We spoke to David Sharpley of Tsar Carpets to get the low down on why there’s a huge discrepancy in rug prices on the market. He points out the five main elements that affect cost and what to look for when it comes to quality, cost, and materials.
- FIBER CONTENT
For every fiber, the price depends on the level of quality.
For example, even 100% New Zealand wool can be of high quality and higher price range-and also of a low price rang. If the customer is willing to compromise quality for the sake of cost, then so be it!
Choosing New Zealand wool of the highest grade will ensure that the lanolin content of the wool is high. Lanolin gives a natural water protective layer to the fibers, making the rug stain resistant. High quality New Zealand wool also has longer strands that make up the thread, meaning the yarn is stronger. These longer strands are the secret to making sure a rug retains its original quality for longer, and aids in the reduction of fluffing and shedding.
Some other fibers that are used include silk, bamboo silk, viscose and nylon.
Silk is usually the most expensive fiber, and nylon and viscose are usually the least expensive.
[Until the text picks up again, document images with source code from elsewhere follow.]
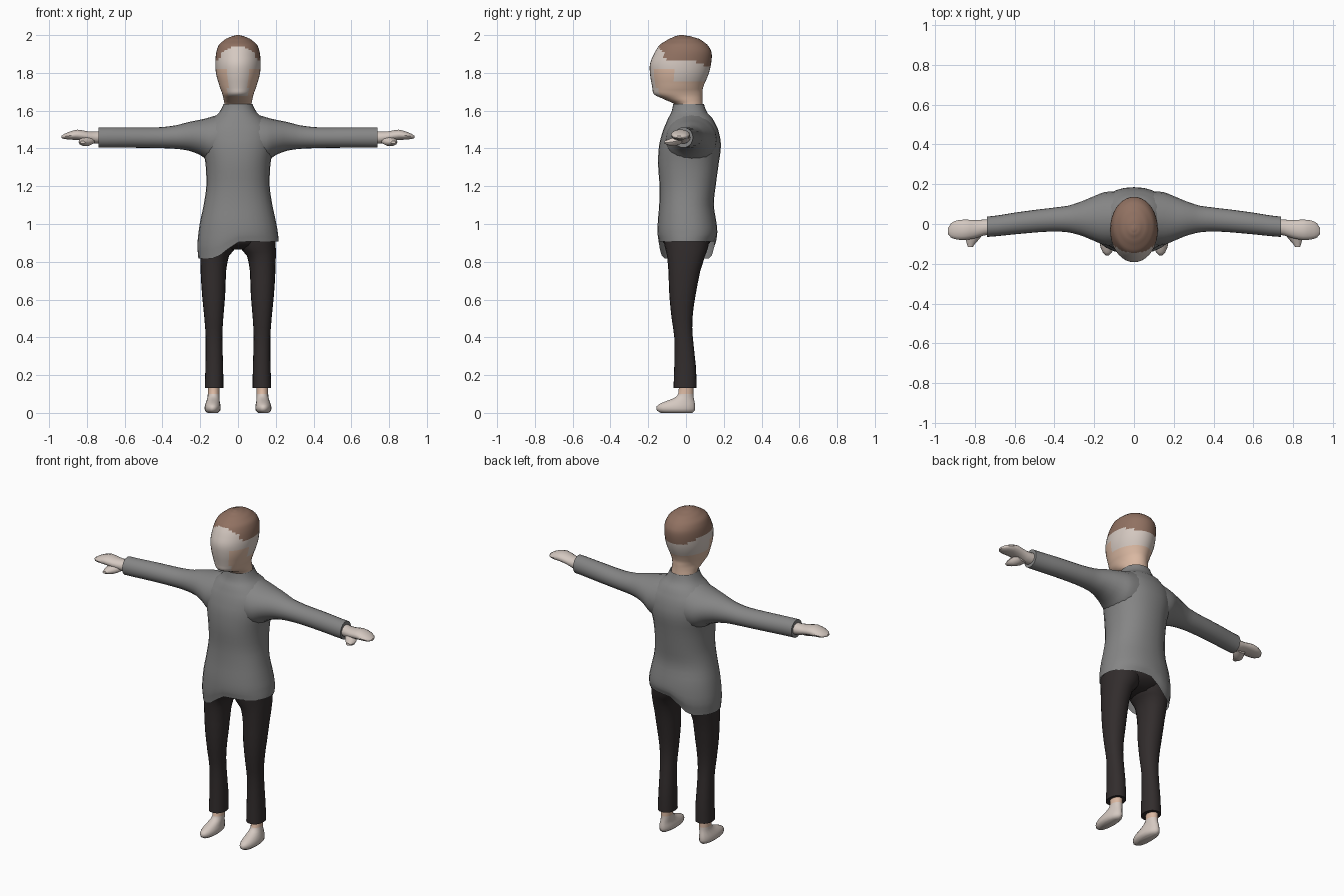
import bpy, bmesh, math

def material(name, rgb):
    m = bpy.data.materials.new(name)
    m.diffuse_color = (*rgb, 1.0)
    return m

HAIR = material("brown hair", (0.28, 0.165, 0.12))
LIGHT = material("pale skin", (0.66, 0.58, 0.53))
TAN = material("tan skin", (0.70, 0.48, 0.36))
GREY = material("grey knit", (0.235, 0.235, 0.235))
DARK = material("dark cloth", (0.032, 0.026, 0.026))

def catmull(p, t):
    a, b, c, d = p
    return 0.5 * (2 * b + (c - a) * t + (2 * a - 5 * b + 4 * c - d) * t * t
                  + (3 * b - a - 3 * c + d) * t ** 3)

def smooth_rings(rings, steps):
    """Insert smoothly interpolated rings between the given ones."""
    out = []
    n = len(rings)
    for i in range(n - 1):
        quad = [rings[max(i - 1, 0)], rings[i], rings[i + 1], rings[min(i + 2, n - 1)]]
        for s in range(steps):
            t = s / steps
            ring = [catmull(v, t) for v in zip(*quad)]
            ring[0] = rings[i][0] * (1 - t) + rings[i + 1][0] * t
            out.append(ring)
    return out + [rings[-1]]

def loft(name, rings, mats, axis="z", seg=20, steps=2, mirror=False,
         power=1.0, caps=(True, True), warp=None, rule=None):
    """Rings: (position on axis, min and max of 1st cross axis, min and max of 2nd)."""
    bm = bmesh.new()
    loops = []
    for pos, a0, a1, b0, b1 in smooth_rings(rings, steps):
        loop = []
        for k in range(seg):
            ang = 2 * math.pi * k / seg
            c, s = math.cos(ang), math.sin(ang)
            a = (a0 + a1) / 2 + (a1 - a0) / 2 * math.copysign(abs(c) ** power, c)
            b = (b0 + b1) / 2 + (b1 - b0) / 2 * math.copysign(abs(s) ** power, s)
            co = {"z": (a, b, pos), "x": (pos, a, b), "y": (a, pos, b)}[axis]
            loop.append(bm.verts.new(warp(*co) if warp else co))
        loops.append(loop)
    for lo, hi in zip(loops, loops[1:]):
        for k in range(seg):
            j = (k + 1) % seg
            bm.faces.new((lo[k], lo[j], hi[j], hi[k]))
    if caps[0]:
        bm.faces.new(loops[0][::-1])
    if caps[1]:
        bm.faces.new(loops[-1])
    bmesh.ops.recalc_face_normals(bm, faces=bm.faces)
    for f in bm.faces:
        f.smooth = True
        if rule:
            f.material_index = rule(f.calc_center_median())
    me = bpy.data.meshes.new(name)
    bm.to_mesh(me)
    bm.free()
    me.set_sharp_from_angle(angle=math.radians(50))
    for m in mats:
        me.materials.append(m)
    ob = bpy.data.objects.new(name, me)
    bpy.context.collection.objects.link(ob)
    if mirror:
        ob.modifiers.new("mirror", "MIRROR")
    return ob

# Head and neck: hair cap, pale face and sides, tan cheeks and neck
def head_colour(c):
    hairline = 1.868 - 0.25 * max(0, c.y) + 1.7 * max(0, -0.1 - c.y)
    if c.z > hairline:
        return 0
    face = abs(c.x) < 0.055 and c.y < -0.1 and c.z > 1.68
    if face or c.z > (1.82 if c.y < -0.07 else 1.755):
        return 1
    return 2

loft("head", [
    (1.57, -0.075, 0.075, -0.06, 0.09),
    (1.635, -0.072, 0.072, -0.062, 0.088),
    (1.655, -0.075, 0.075, -0.105, 0.087),
    (1.685, -0.082, 0.082, -0.168, 0.087),
    (1.72, -0.095, 0.095, -0.178, 0.09),
    (1.79, -0.115, 0.115, -0.19, 0.118),
    (1.85, -0.12, 0.12, -0.19, 0.133),
    (1.91, -0.115, 0.115, -0.165, 0.135),
    (1.95, -0.10, 0.10, -0.138, 0.112),
    (1.98, -0.065, 0.065, -0.09, 0.07),
    (1.995, -0.03, 0.03, -0.055, 0.02),
    (2.0, -0.008, 0.008, -0.035, -0.015),
], [HAIR, LIGHT, TAN], seg=36, steps=4, rule=head_colour)

# Sweater body, with the hem hanging lower on one side
def droop(x, y, z):
    if z < 1.0:
        t = min(1, max(0, (0.02 - x) / 0.16))
        hem = 0.907 - 0.09 * t * t * (3 - 2 * t)
        z = hem + (z - 0.9) / 0.1 * (1.0 - hem)
    return (x, y, z)

loft("sweater_body", [
    (0.90, -0.21, 0.215, -0.142, 0.15),
    (0.94, -0.215, 0.212, -0.15, 0.165),
    (1.0, -0.203, 0.203, -0.15, 0.162),
    (1.1, -0.182, 0.182, -0.142, 0.147),
    (1.2, -0.168, 0.168, -0.14, 0.157),
    (1.32, -0.172, 0.172, -0.148, 0.173),
    (1.42, -0.19, 0.19, -0.142, 0.185),
    (1.5, -0.19, 0.19, -0.12, 0.17),
    (1.56, -0.135, 0.135, -0.095, 0.14),
    (1.59, -0.10, 0.10, -0.078, 0.112),
    (1.635, -0.077, 0.077, -0.068, 0.095),
], [GREY], seg=28, power=0.9, steps=3, caps=(False, False), warp=droop)

# Sleeves
loft("sleeve", [
    (0.08, -0.11, 0.165, 1.31, 1.585),
    (0.15, -0.105, 0.16, 1.33, 1.565),
    (0.20, -0.085, 0.14, 1.365, 1.552),
    (0.26, -0.06, 0.115, 1.388, 1.54),
    (0.33, -0.042, 0.092, 1.398, 1.522),
    (0.42, -0.038, 0.08, 1.402, 1.512),
    (0.58, -0.05, 0.06, 1.404, 1.512),
    (0.738, -0.065, 0.037, 1.404, 1.512),
], [GREY], axis="x", mirror=True, steps=3)

# Hands with a mitten-like finger block and a thumb
loft("hand", [
    (0.70, -0.05, 0.025, 1.425, 1.495),
    (0.755, -0.058, 0.022, 1.425, 1.49),
    (0.80, -0.072, 0.02, 1.437, 1.492),
    (0.85, -0.08, 0.022, 1.444, 1.50),
    (0.89, -0.078, 0.018, 1.446, 1.49),
    (0.92, -0.068, 0.004, 1.45, 1.477),
    (0.935, -0.05, -0.02, 1.455, 1.467),
], [LIGHT], axis="x", seg=14, mirror=True)
loft("thumb", [
    (-0.115, 0.81, 0.835, 1.425, 1.44),
    (-0.09, 0.79, 0.843, 1.415, 1.45),
    (-0.06, 0.765, 0.842, 1.412, 1.462),
    (-0.02, 0.745, 0.825, 1.425, 1.475),
], [LIGHT], axis="y", seg=10, mirror=True)

# Trousers: hip block and two legs
loft("trouser_hips", [
    (0.865, -0.10, 0.10, -0.06, 0.07),
    (0.885, -0.17, 0.17, -0.105, 0.11),
    (0.92, -0.198, 0.198, -0.13, 0.14),
    (0.97, -0.19, 0.19, -0.13, 0.14),
], [DARK], seg=24)
loft("trouser_leg", [
    (0.132, 0.077, 0.176, -0.066, 0.056),
    (0.25, 0.079, 0.172, -0.062, 0.052),
    (0.40, 0.083, 0.171, -0.062, 0.036),
    (0.50, 0.078, 0.178, -0.076, 0.034),
    (0.62, 0.068, 0.190, -0.088, 0.05),
    (0.75, 0.063, 0.198, -0.093, 0.075),
    (0.83, 0.048, 0.20, -0.10, 0.10),
    (0.87, 0.015, 0.20, -0.11, 0.115),
    (0.92, 0.0, 0.198, -0.12, 0.125),
], [DARK], mirror=True, power=0.9)

# Bare feet
loft("foot", [
    (0.0, 0.108, 0.162, -0.135, 0.035),
    (0.012, 0.094, 0.175, -0.155, 0.048),
    (0.035, 0.092, 0.176, -0.157, 0.05),
    (0.055, 0.096, 0.17, -0.125, 0.047),
    (0.078, 0.098, 0.162, -0.065, 0.042),
    (0.10, 0.098, 0.16, -0.042, 0.04),
    (0.18, 0.096, 0.16, -0.036, 0.04),
], [LIGHT, TAN], seg=18, mirror=True, rule=lambda c: 1 if c.z > 0.1 else 0)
Wool and Bamboo Silk combinations are very popular among those looking at mid-range prices for a high-end product.
Each of these fibers has its place in designing a rug.
Talk to a consultant at TSAR about which fibers best suits your style and practicality requirements.
2. MANUFACTURING TECHNIQUE
While both techniques produce high quality products, hand-tufting is a less costly option than hand-knotting. This is due to the amount of time, excellence and mastered technique required to create a hand-knotted rug.
For this reason, hand-knotted rugs are often seen as a more sentimental investment. The same price difference exists in the cost of craftsmanship- lower quality craftsmanship is cheaper than artisan craftsmanship.
Read more about Tsar’s Manufacturing Techniques.
3. COMPLEXITY OF DESIGN
The intricacy of your chosen design will dictate how long the manufacturing process will take, plus the level of craftsmanship required to produce the rug. These factors will ultimately affect the final price.
A more detailed design, such as using multiple colors and/or fibers, will have a higher price than a rug of a single color and basic pattern.
4. PILE HEIGHT AND WEIGHT
Pile height is another contributing factor to the price of a rug. The thicker the rug and the more raw material required to make it, the higher the overall price.
The weight of a rug is also an important factor in determining the cost of the product. The more densely a rug is tufted or knotted, the more expensive it will be in relation to its pile height.
High density rugs are sturdier, so they are perfect for high traffic areas like foyers, hallways or under dining room tables where you want to minimize indentation.
5. QUALITY OF FINISH
Other prices variations between suppliers can indicate quality of latex (for tufted rugs), quality of backing material, and quality of finishing.
Each of these five factors affect the longevity and beauty of your rug, along with the price.
The best and most useful advice for our customers?
Buy the best you can afford. A higher quality rug will last a longer time, and retain its original texture and design.
Contact TSAR for any questions, concerns, or to speak with one of their design consultants anywhere in the world.